BRIEF: From the line below that contains "half = [(0.149, 0), (0.149, 0.072), (0.154, 0.073)]" to the line that contains "# turned neck between ring and collar", repeat every line exactly, both ends included, and nothing else.

TASK DATA:
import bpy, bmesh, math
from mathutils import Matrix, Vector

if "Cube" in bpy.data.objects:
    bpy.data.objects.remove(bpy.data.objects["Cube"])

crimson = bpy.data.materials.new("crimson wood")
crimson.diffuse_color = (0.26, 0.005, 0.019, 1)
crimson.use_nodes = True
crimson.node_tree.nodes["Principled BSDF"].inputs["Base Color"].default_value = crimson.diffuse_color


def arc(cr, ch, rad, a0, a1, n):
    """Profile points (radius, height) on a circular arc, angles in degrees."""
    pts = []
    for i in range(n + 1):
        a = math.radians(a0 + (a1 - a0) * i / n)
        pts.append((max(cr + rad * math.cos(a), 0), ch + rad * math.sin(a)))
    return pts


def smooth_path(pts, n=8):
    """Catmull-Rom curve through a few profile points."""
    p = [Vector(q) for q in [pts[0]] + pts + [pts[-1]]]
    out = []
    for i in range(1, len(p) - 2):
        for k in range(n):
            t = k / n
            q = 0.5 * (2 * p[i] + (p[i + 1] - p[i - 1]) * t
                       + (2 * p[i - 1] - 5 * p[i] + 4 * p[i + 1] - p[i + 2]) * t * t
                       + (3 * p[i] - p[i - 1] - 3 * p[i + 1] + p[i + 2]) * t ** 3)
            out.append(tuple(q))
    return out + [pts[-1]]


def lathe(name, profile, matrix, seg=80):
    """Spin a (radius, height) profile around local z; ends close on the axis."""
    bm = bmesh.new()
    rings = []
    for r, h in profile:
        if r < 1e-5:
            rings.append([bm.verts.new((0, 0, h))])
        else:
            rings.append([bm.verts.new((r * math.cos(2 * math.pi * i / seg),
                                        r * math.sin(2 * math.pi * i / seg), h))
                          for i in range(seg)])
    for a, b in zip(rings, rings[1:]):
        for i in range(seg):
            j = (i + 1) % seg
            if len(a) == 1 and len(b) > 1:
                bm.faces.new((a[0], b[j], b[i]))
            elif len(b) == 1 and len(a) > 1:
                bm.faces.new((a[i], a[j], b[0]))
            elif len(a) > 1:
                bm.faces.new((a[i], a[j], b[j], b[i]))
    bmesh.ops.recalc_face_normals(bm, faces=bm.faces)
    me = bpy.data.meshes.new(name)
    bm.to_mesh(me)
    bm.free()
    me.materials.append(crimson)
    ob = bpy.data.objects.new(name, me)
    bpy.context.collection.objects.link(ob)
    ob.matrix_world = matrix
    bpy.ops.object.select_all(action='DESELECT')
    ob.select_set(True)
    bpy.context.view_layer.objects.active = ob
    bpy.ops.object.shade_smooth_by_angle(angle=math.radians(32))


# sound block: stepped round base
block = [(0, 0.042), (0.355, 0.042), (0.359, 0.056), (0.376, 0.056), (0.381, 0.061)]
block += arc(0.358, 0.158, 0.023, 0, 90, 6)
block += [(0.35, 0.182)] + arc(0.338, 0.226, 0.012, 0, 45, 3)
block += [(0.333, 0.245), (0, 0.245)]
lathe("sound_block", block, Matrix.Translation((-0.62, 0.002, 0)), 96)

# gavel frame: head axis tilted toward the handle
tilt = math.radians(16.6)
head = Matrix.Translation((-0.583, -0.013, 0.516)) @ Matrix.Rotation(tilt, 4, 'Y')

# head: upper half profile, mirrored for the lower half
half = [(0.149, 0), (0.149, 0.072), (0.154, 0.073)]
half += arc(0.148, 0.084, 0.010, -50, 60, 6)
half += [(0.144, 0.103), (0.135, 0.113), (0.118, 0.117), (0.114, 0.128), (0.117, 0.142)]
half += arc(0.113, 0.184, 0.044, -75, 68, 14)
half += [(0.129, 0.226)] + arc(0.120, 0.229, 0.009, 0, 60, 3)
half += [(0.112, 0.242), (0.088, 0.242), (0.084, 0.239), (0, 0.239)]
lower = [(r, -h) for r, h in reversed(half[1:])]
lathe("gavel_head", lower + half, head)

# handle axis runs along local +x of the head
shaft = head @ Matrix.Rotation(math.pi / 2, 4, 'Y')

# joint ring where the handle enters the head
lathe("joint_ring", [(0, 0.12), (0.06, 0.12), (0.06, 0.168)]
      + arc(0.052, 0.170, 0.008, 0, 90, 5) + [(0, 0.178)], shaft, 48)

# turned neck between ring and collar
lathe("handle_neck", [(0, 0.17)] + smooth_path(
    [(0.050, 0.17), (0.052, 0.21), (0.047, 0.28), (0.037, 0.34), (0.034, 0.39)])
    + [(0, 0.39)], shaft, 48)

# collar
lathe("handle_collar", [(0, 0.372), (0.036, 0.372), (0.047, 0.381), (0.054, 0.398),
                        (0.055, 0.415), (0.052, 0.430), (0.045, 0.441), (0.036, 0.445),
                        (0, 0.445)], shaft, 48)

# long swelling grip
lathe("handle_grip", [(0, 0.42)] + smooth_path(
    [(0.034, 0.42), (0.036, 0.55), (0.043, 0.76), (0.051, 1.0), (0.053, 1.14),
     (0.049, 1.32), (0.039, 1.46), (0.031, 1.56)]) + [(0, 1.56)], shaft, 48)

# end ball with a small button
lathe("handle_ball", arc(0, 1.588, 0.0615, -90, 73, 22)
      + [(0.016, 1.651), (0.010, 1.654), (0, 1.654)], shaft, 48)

WRITTEN RESPONSE:
half = [(0.149, 0), (0.149, 0.072), (0.154, 0.073)]
half += arc(0.148, 0.084, 0.010, -50, 60, 6)
half += [(0.144, 0.103), (0.135, 0.113), (0.118, 0.117), (0.114, 0.128), (0.117, 0.142)]
half += arc(0.113, 0.184, 0.044, -75, 68, 14)
half += [(0.129, 0.226)] + arc(0.120, 0.229, 0.009, 0, 60, 3)
half += [(0.112, 0.242), (0.088, 0.242), (0.084, 0.239), (0, 0.239)]
lower = [(r, -h) for r, h in reversed(half[1:])]
lathe("gavel_head", lower + half, head)

# handle axis runs along local +x of the head
shaft = head @ Matrix.Rotation(math.pi / 2, 4, 'Y')

# joint ring where the handle enters the head
lathe("joint_ring", [(0, 0.12), (0.06, 0.12), (0.06, 0.168)]
      + arc(0.052, 0.170, 0.008, 0, 90, 5) + [(0, 0.178)], shaft, 48)

# turned neck between ring and collar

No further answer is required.